Tag Archives: andrew kaplan

Scorpion Deception
by Andrew Kaplan

Scorpion Deception Reviewed by Allen Hott

Another Middle Eastern spy novel put together well by Andrew Kaplan.

Scorpion is the code name for an American agent who has been in several Kaplan books as he works for the U.S. attempting to keep up with the happenings in that area of the world.

A very clever hit squad broke into the U.S. Embassy in Switzerland killing all who were there and taking classified files. Some of these files include photos, identification, and other pertinent information about U.S. intelligence agents including Scorpion.

The opening chapter tells of a young Jewish boy in Iran in 1986 who was about to be shot after seeing his whole family massacred. He is saved by a woman who manages to get him away during a bombing that occurs right as the boy is lined up. Throughout the book no further mention is made of the boy but it turns out to be a very important part of the conclusion to the story.

Scorpion’s presence begins in Somalia where he meets a beautiful French woman doctor who is tending to the refugees as they run from continuous fighting in the area. Scorpion is traveling as David Cheyne an American who supposedly is there on a goodwill mission of his own. In truth he is trying to wind down and possibly leave his CIA connection as he is beginning to feel the pressure and is ready to quit.

Dragon Fire by Andrew Kaplan

Dragon Fire Reviewed by Allen Hott

Dragon Fire is a very real glimpse at the happenings in the Vietnam area after the United States had left the country. Even though they were gone the U.S. was very interested in the goings-on in that arena and American Intelligence agencies were prevalent at all times. This book follows some of those events when one of the U.S. agents, Sawyer by name, goes back to Vietnam to hopefully work out a deal with the Khmer Resistance.

Sawyer’s background in the country came from his service there during the Vietnam War and then when he became a full blown Intelligence agent. His modus operandi has also always been somewhat of a loner or maverick as he appears to walk to the tune of a different drummer. Extremely intelligent and in very good physical condition he is a prime candidate to carry out the wishes of the U.S. on this assignment. He does have one slight imperfection as he lost an eye in the war and has an artificial one now. This often works in his behalf as he can go with or without an eye patch which enables him to have a bit of additional camouflage or cover as it may be.

Scorpion Winter by Andrew Kaplan

Scorpion Winter Reviewed by Caryn St. Clair

Following Scorpion Betrayal, the “spy for hire” Scorpion returns in Scorpion Winter. The basic plot is this- Scorpion is spooked when he is contacted directly by a Ukrainian businessman instead of through normal channels. However Scorpion agrees to take the job, since the businessman wants Scorpion to intervene and prevent an assassination of a Ukrainian presidential candidate which would most likely cause a war between Russia and the Ukraine and could quite easily have global ramifications.
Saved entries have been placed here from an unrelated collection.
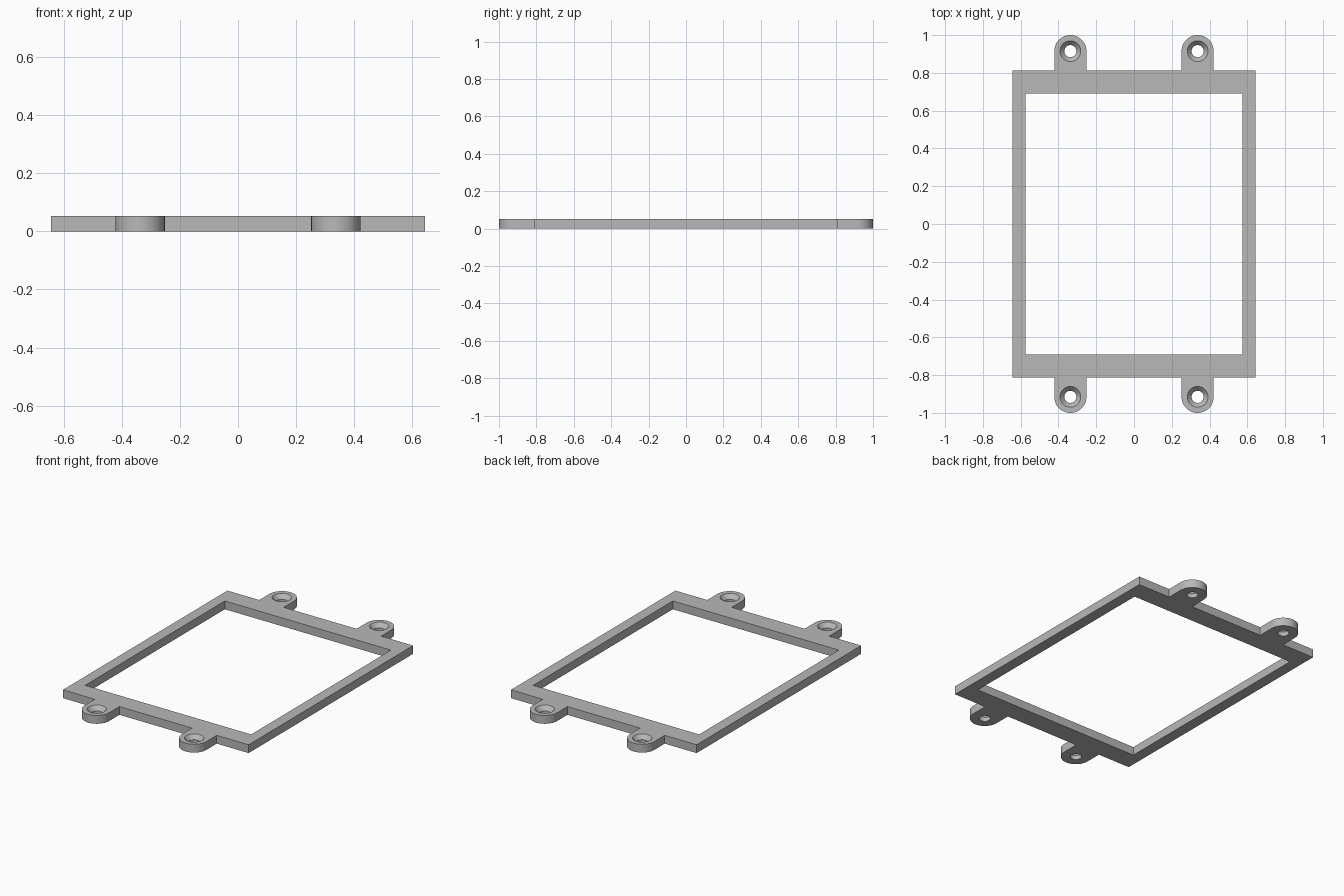
import bpy, bmesh, math

cube = bpy.data.objects.get("Cube")
if cube:
    bpy.data.objects.remove(cube, do_unlink=True)

HEIGHT = 0.052
OUT_X, OUT_Y = 0.643, 0.813      # outer frame half sizes
WIN_X, WIN_Y = 0.575, 0.691      # window half sizes
TAB_X, TAB_R = 0.337, 0.085      # tab position and rounding
TAB_Y = 1 - TAB_R
HOLE_R, SINK_R = 0.032, 0.055    # screw hole and countersink
ARC_STEPS = 32

grey = bpy.data.materials.new("plain grey")
grey.use_nodes = True
colour = (0.48, 0.48, 0.48, 1)
grey.diffuse_color = colour
grey.node_tree.nodes["Principled BSDF"].inputs["Base Color"].default_value = colour


def make_object(name, bm):
    bmesh.ops.recalc_face_normals(bm, faces=bm.faces)
    mesh = bpy.data.meshes.new(name)
    bm.to_mesh(mesh)
    bm.free()
    mesh.materials.append(grey)
    obj = bpy.data.objects.new(name, mesh)
    bpy.context.collection.objects.link(obj)
    return obj


def prism(name, outline, z0, z1):
    bm = bmesh.new()
    face = bm.faces.new([bm.verts.new((x, y, z0)) for x, y in outline])
    top = bmesh.ops.extrude_face_region(bm, geom=[face])["geom"]
    verts = [v for v in top if isinstance(v, bmesh.types.BMVert)]
    bmesh.ops.translate(bm, verts=verts, vec=(0, 0, z1 - z0))
    return make_object(name, bm)


def countersunk_hole(name, x, y):
    # Spun screw profile: straight shaft, conical seat, clearance above
    profile = [(0, -0.02), (HOLE_R, -0.02), (HOLE_R, HEIGHT - 0.026),
               (SINK_R, HEIGHT), (SINK_R, HEIGHT + 0.02), (0, HEIGHT + 0.02)]
    bm = bmesh.new()
    verts = [bm.verts.new((r, 0, z)) for r, z in profile]
    edges = [bm.edges.new(pair) for pair in zip(verts, verts[1:])]
    bmesh.ops.spin(bm, geom=verts + edges, cent=(0, 0, 0), axis=(0, 0, 1),
                   angle=2 * math.pi, steps=48)
    bmesh.ops.remove_doubles(bm, verts=bm.verts, dist=0.0001)
    bmesh.ops.translate(bm, verts=bm.verts, vec=(x, y, 0))
    return make_object(name, bm)


# Outline of the back half: frame corner, two rounded tabs, frame corner
half = [(OUT_X, OUT_Y)]
for cx in (TAB_X, -TAB_X):
    half.append((cx + TAB_R, OUT_Y))
    for i in range(ARC_STEPS + 1):
        a = math.pi * i / ARC_STEPS
        half.append((cx + TAB_R * math.cos(a), TAB_Y + TAB_R * math.sin(a)))
    half.append((cx - TAB_R, OUT_Y))
half.append((-OUT_X, OUT_Y))
outline = half + [(-x, -y) for x, y in half]
frame = prism("mounting_frame", outline, 0, HEIGHT)

# Cutters for the window and the four screw holes
window = [(-WIN_X, -WIN_Y), (WIN_X, -WIN_Y), (WIN_X, WIN_Y), (-WIN_X, WIN_Y)]
cutters = [prism("window_cutter", window, -0.1, 0.2)]
for sx in (-1, 1):
    for sy in (-1, 1):
        cutters.append(countersunk_hole("screw_hole_cutter", sx * TAB_X, sy * TAB_Y))

bpy.ops.object.select_all(action='DESELECT')
bpy.context.view_layer.objects.active = frame
frame.select_set(True)
for cutter in cutters:
    cutter.hide_render = True
    mod = frame.modifiers.new("cut", 'BOOLEAN')
    mod.operation = 'DIFFERENCE'
    mod.solver = 'EXACT'
    mod.object = cutter
    bpy.ops.object.modifier_apply(modifier=mod.name)
    bpy.data.objects.remove(cutter, do_unlink=True)

bpy.ops.object.shade_smooth_by_angle(angle=math.radians(30))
Set against the all too real troubled 2010 Ukraine election, Kaplan spins a fairly good thriller with the plenty of action, a very high body count and of course a beautiful woman. Scorpion is forced to work with or around as the case might be, several governmental agencies, the local police, secret police, NATO, the Ukrainian mob and of course the CIA.

Where things get a little messy with this book is that the plot is quite involved and a bit hard to follow. This is in part because of the insertion of foreign words and phrases throughout the book. While the reader pauses to figure out what is being said, the flow of the story is stalled. Also, there are many characters with foreign names so remembering who they all are is a bit of a task. Given the book is set in and around theUkraine, that makes sense, but it would have been helpful to have had a listing of the characters to refer back to while reading.

Scorpion Betrayal by Andrew Kaplan

Scorpion Betrayal Reviewed by Caryn St. Clair

As Scorpion Betrayal opens, a covert meeting between a high ranking Egyptian official and an unnamed person takes place. In a mere seven pages, a fake terrorist attack is staged, the Egyptian assassinated and our unnamed man (later known as the Palestinian) is on the move leaving a bloodbath in his wake. All of this in just seven pages. That alone should give readers a fair warning as to what is to come.

The assassination has the world’s intelligence community on edge. The CIA is concerned that it is the prelude to a larger attack against the United States. The Mideast is edgy with a plethora of questions- why this man and why now and what does his killing mean is coming. But the worst thing for all of the agencies is that no one has any idea who the killer is or who he is working for.

Readers are then introduced to our man Scorpion. A former CIA agent who parted ways with the agency because lacks respect for chain of command and authority, the operative known by the code name Scorpion is called in to track the killer. The agency may not like him, but they respect his unique ability to find out the killer and his employer.